Only the final stretch of the data is wanted: reproduce the line containing "BOLT_CIRCLE * math.cos(angle), BOLT_CIRCLE" and each line after it, exactly.

Start of Dataset entries

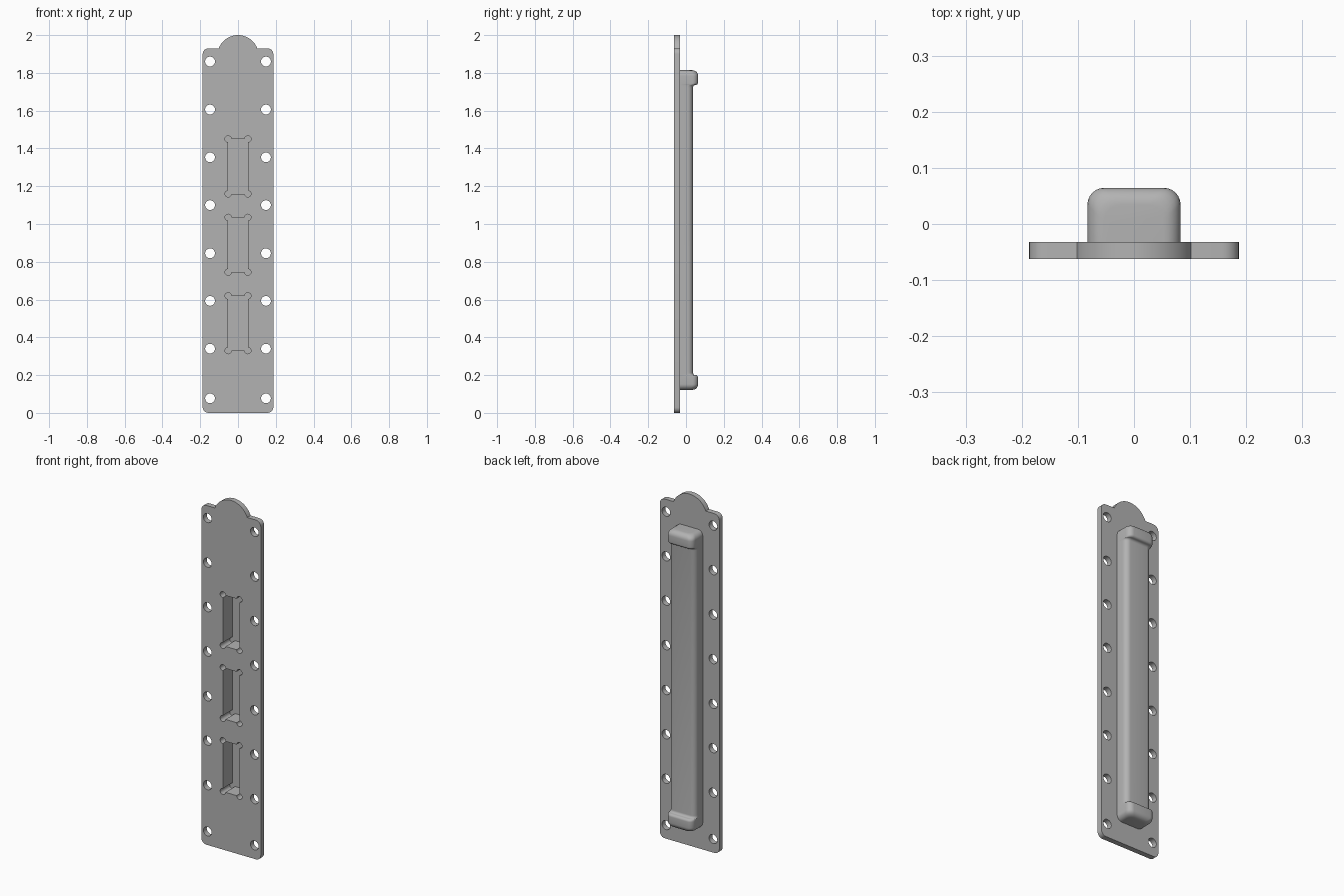
import bpy, bmesh, math

if "Cube" in bpy.data.objects:
    bpy.data.objects.remove(bpy.data.objects["Cube"])

grey = bpy.data.materials.new("mid grey")
grey.diffuse_color = (0.45, 0.45, 0.45, 1)
grey.use_nodes = True
grey.node_tree.nodes["Principled BSDF"].inputs["Base Color"].default_value = grey.diffuse_color


def make_object(name, bm):
    bmesh.ops.recalc_face_normals(bm, faces=bm.faces)
    mesh = bpy.data.meshes.new(name)
    bm.to_mesh(mesh)
    bm.free()
    mesh.materials.append(grey)
    obj = bpy.data.objects.new(name, mesh)
    bpy.context.collection.objects.link(obj)
    return obj


def add_prism(bm, outline, y0, y1):
    """Extrude an (x, z) outline from y0 to y1."""
    a = [bm.verts.new((x, y0, z)) for x, z in outline]
    b = [bm.verts.new((x, y1, z)) for x, z in outline]
    bm.faces.new(a)
    bm.faces.new(b[::-1])
    for i in range(len(a)):
        j = (i + 1) % len(a)
        bm.faces.new((a[i], a[j], b[j], b[i]))


def arc(cx, cz, r, start, end, n):
    return [(cx + r * math.cos(math.radians(start + (end - start) * i / n)),
             cz + r * math.sin(math.radians(start + (end - start) * i / n)))
            for i in range(n + 1)]


def boolean(obj, other, operation):
    mod = obj.modifiers.new(operation.lower(), 'BOOLEAN')
    mod.operation, mod.object, mod.solver = operation, other, 'EXACT'
    bpy.context.view_layer.objects.active = obj
    bpy.ops.object.modifier_apply(modifier=mod.name)
    bpy.data.objects.remove(other)


# Mounting plate: rounded rectangle with a domed tab on top
W, TOP, FRONT, BACK, R = 0.187, 1.93, -0.0625, -0.0325, 0.03
tab_r = 0.109
tab_z = 2.0 - tab_r
tab_a = math.degrees(math.asin((TOP - tab_z) / tab_r))
outline = (arc(-W + R, R, R, 180, 270, 6) + arc(W - R, R, R, 270, 360, 6)
           + arc(W - R, TOP - R, R, 0, 90, 6)
           + arc(0, tab_z, tab_r, tab_a, 180 - tab_a, 28)
           + arc(-W + R, TOP - R, R, 90, 180, 6))
bm = bmesh.new()
add_prism(bm, outline, FRONT, BACK)
plate = make_object("mounting_plate", bm)

# Housing on the back: lofted rounded sections, raised at both ends
HW, LOW, HIGH, Z0, Z1, F = 0.083, 0.037, 0.0645, 0.122, 1.814, 0.03
half = []
for i in range(7):                                   # rounded end
    t = math.radians(90 * i / 6)
    inset = F * (1 - math.sin(t))
    half.append((F * (1 - math.cos(t)), HW - inset, HIGH - inset))
step = HIGH - LOW
for i in range(7):                                   # convex lip
    t = math.radians(90 * i / 6)
    half.append((0.064 + 0.5 * step * math.sin(t), HW,
                 HIGH - 0.5 * step * (1 - math.cos(t))))
for i in range(1, 7):                                # concave fillet
    t = math.radians(90 * i / 6)
    half.append((0.064 + 0.5 * step * (2 - math.cos(t)), HW,
                 HIGH - 0.5 * step * (1 + math.sin(t))))
stations = [(Z0 + d, w, h) for d, w, h in half]
stations += [(Z1 - d, w, h) for d, w, h in reversed(half)]
bm = bmesh.new()
rings = []
for z, w, h in stations:
    sec = ([(w, -0.045)] + arc(w - F, h - F, F, 0, 90, 6)
           + arc(-w + F, h - F, F, 90, 180, 6) + [(-w, -0.045)])
    rings.append([bm.verts.new((x, y, z)) for x, y in sec])
for a, b in zip(rings, rings[1:]):
    for i in range(len(a)):
        j = (i + 1) % len(a)
        bm.faces.new((a[i], a[j], b[j], b[i]))
bm.faces.new(rings[0])
bm.faces.new(rings[-1])
boolean(plate, make_object("housing", bm), 'UNION')

# Screw holes and three pockets with relieved corners
bm = bmesh.new()
for z in (0.077, 0.34, 0.593, 0.845, 1.1, 1.353, 1.606, 1.86):
    for x in (-0.148, 0.148):
        add_prism(bm, arc(x, z, 0.026, 0, 345, 23), -0.1, -0.01)
for z in (0.475, 0.89, 1.305):
    sx, sz, r = 0.052, 0.145, 0.017
    pocket = (arc(-sx, z - sz, r, 90, 360, 12) + arc(sx, z - sz, r, 180, 450, 12)
              + arc(sx, z + sz, r, 270, 540, 12) + arc(-sx, z + sz, r, 0, 270, 12))
    add_prism(bm, pocket, -0.1, 0.024)
boolean(plate, make_object("hole_cutters", bm), 'DIFFERENCE')

# Smooth rounded surfaces, crisp edges
plate.select_set(True)
bpy.context.view_layer.objects.active = plate
bpy.ops.object.shade_smooth_by_angle(angle=math.radians(30))
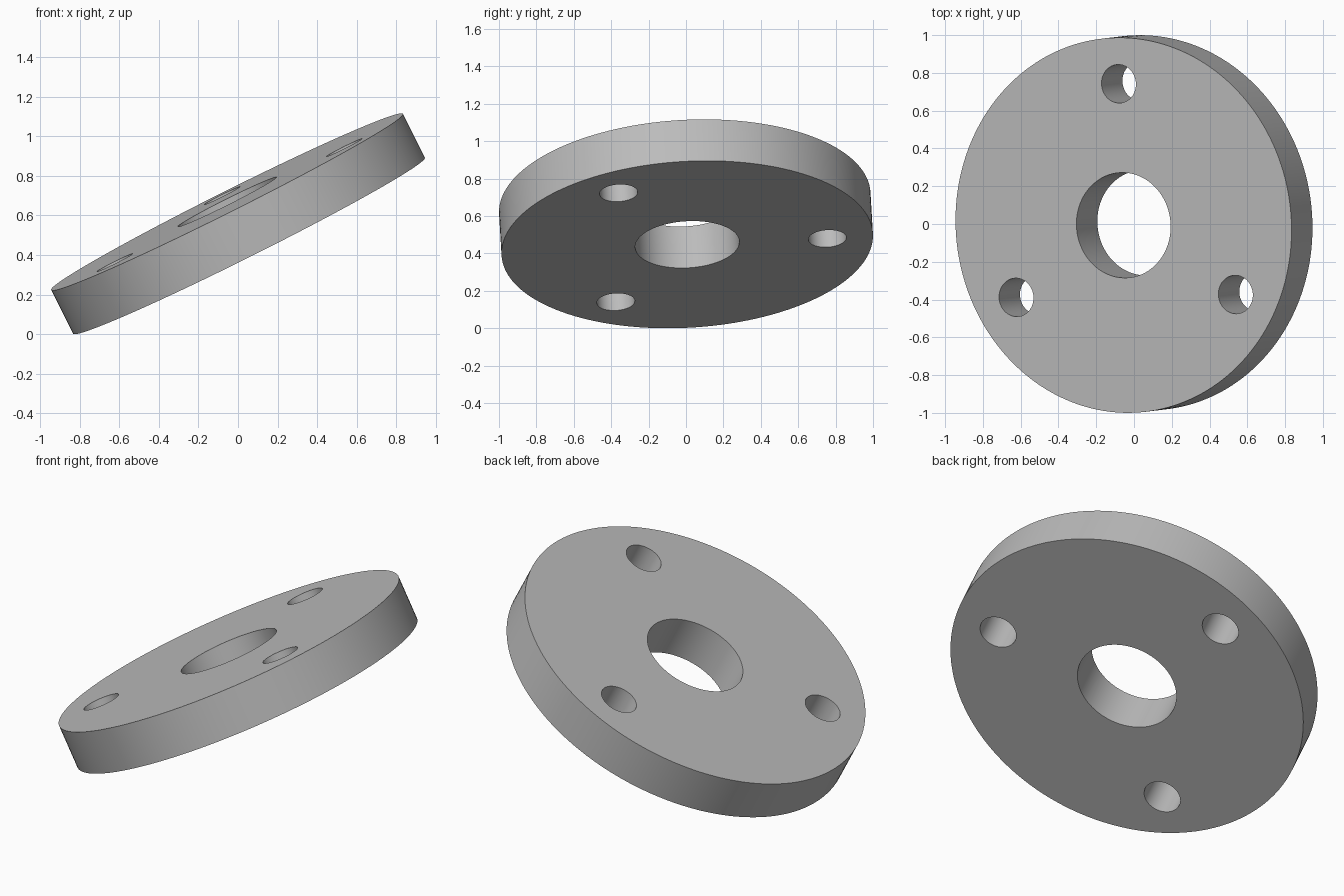
import bpy
import math
from mathutils import Matrix, Vector

cube = bpy.data.objects.get("Cube")
if cube:
    bpy.data.objects.remove(cube, do_unlink=True)

RADIUS = 0.9945
THICKNESS = 0.248
BORE_RADIUS = 0.279
BOLT_RADIUS = 0.102
BOLT_CIRCLE = 0.75
BOLT_COUNT = 3

# Plain grey metal
grey = bpy.data.materials.new("grey metal")
grey.use_nodes = True
color = (0.5, 0.5, 0.5, 1)
grey.diffuse_color = color
grey.node_tree.nodes["Principled BSDF"].inputs["Base Color"].default_value = color


def cylinder(name, radius, depth, x=0, y=0, sides=96):
    bpy.ops.mesh.primitive_cylinder_add(
        vertices=sides, radius=radius, depth=depth, location=(x, y, 0))
    obj = bpy.context.object
    obj.name = name
    obj.data.materials.append(grey)
    return obj


# Flange disc
flange = cylinder("flange_disc", RADIUS, THICKNESS, sides=160)

# Cutters for the centre bore and the bolt holes
cutters = [cylinder("bore_cutter", BORE_RADIUS, THICKNESS * 2)]
for i in range(BOLT_COUNT):
    angle = math.pi / 2 + i * math.tau / BOLT_COUNT
    cutters.append(cylinder(
        f"bolt_hole_cutter_{i + 1}", BOLT_RADIUS, THICKNESS * 2,
        BOLT_CIRCLE * math.cos(angle), BOLT_CIRCLE * math.sin(angle), sides=64))

bpy.ops.object.select_all(action='DESELECT')
flange.select_set(True)
bpy.context.view_layer.objects.active = flange
for cutter in cutters:
    cutter.hide_render = True
    cut = flange.modifiers.new(cutter.name, 'BOOLEAN')
    cut.operation = 'DIFFERENCE'
    cut.solver = 'EXACT'
    cut.object = cutter
    bpy.ops.object.modifier_apply(modifier=cut.name)
    bpy.data.objects.remove(cutter, do_unlink=True)

bpy.ops.object.shade_smooth_by_angle(angle=math.radians(30))

# Tilt the disc, with one bolt hole towards the back
normal = Vector((-0.447, -0.053, 0.893)).normalized()
side = Vector((0, 1, 0)) + Vector((-0.013, 0, 0))
back = (side - normal * side.dot(normal)).normalized()
across = back.cross(normal)
tilt = Matrix((across, back, normal)).transposed().to_4x4()
flange.matrix_world = Matrix.Translation((0, 0, 0.558)) @ tilt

End of Dataset entries

■ Response area ■
        BOLT_CIRCLE * math.cos(angle), BOLT_CIRCLE * math.sin(angle), sides=64))

bpy.ops.object.select_all(action='DESELECT')
flange.select_set(True)
bpy.context.view_layer.objects.active = flange
for cutter in cutters:
    cutter.hide_render = True
    cut = flange.modifiers.new(cutter.name, 'BOOLEAN')
    cut.operation = 'DIFFERENCE'
    cut.solver = 'EXACT'
    cut.object = cutter
    bpy.ops.object.modifier_apply(modifier=cut.name)
    bpy.data.objects.remove(cutter, do_unlink=True)

bpy.ops.object.shade_smooth_by_angle(angle=math.radians(30))

# Tilt the disc, with one bolt hole towards the back
normal = Vector((-0.447, -0.053, 0.893)).normalized()
side = Vector((0, 1, 0)) + Vector((-0.013, 0, 0))
back = (side - normal * side.dot(normal)).normalized()
across = back.cross(normal)
tilt = Matrix((across, back, normal)).transposed().to_4x4()
flange.matrix_world = Matrix.Translation((0, 0, 0.558)) @ tilt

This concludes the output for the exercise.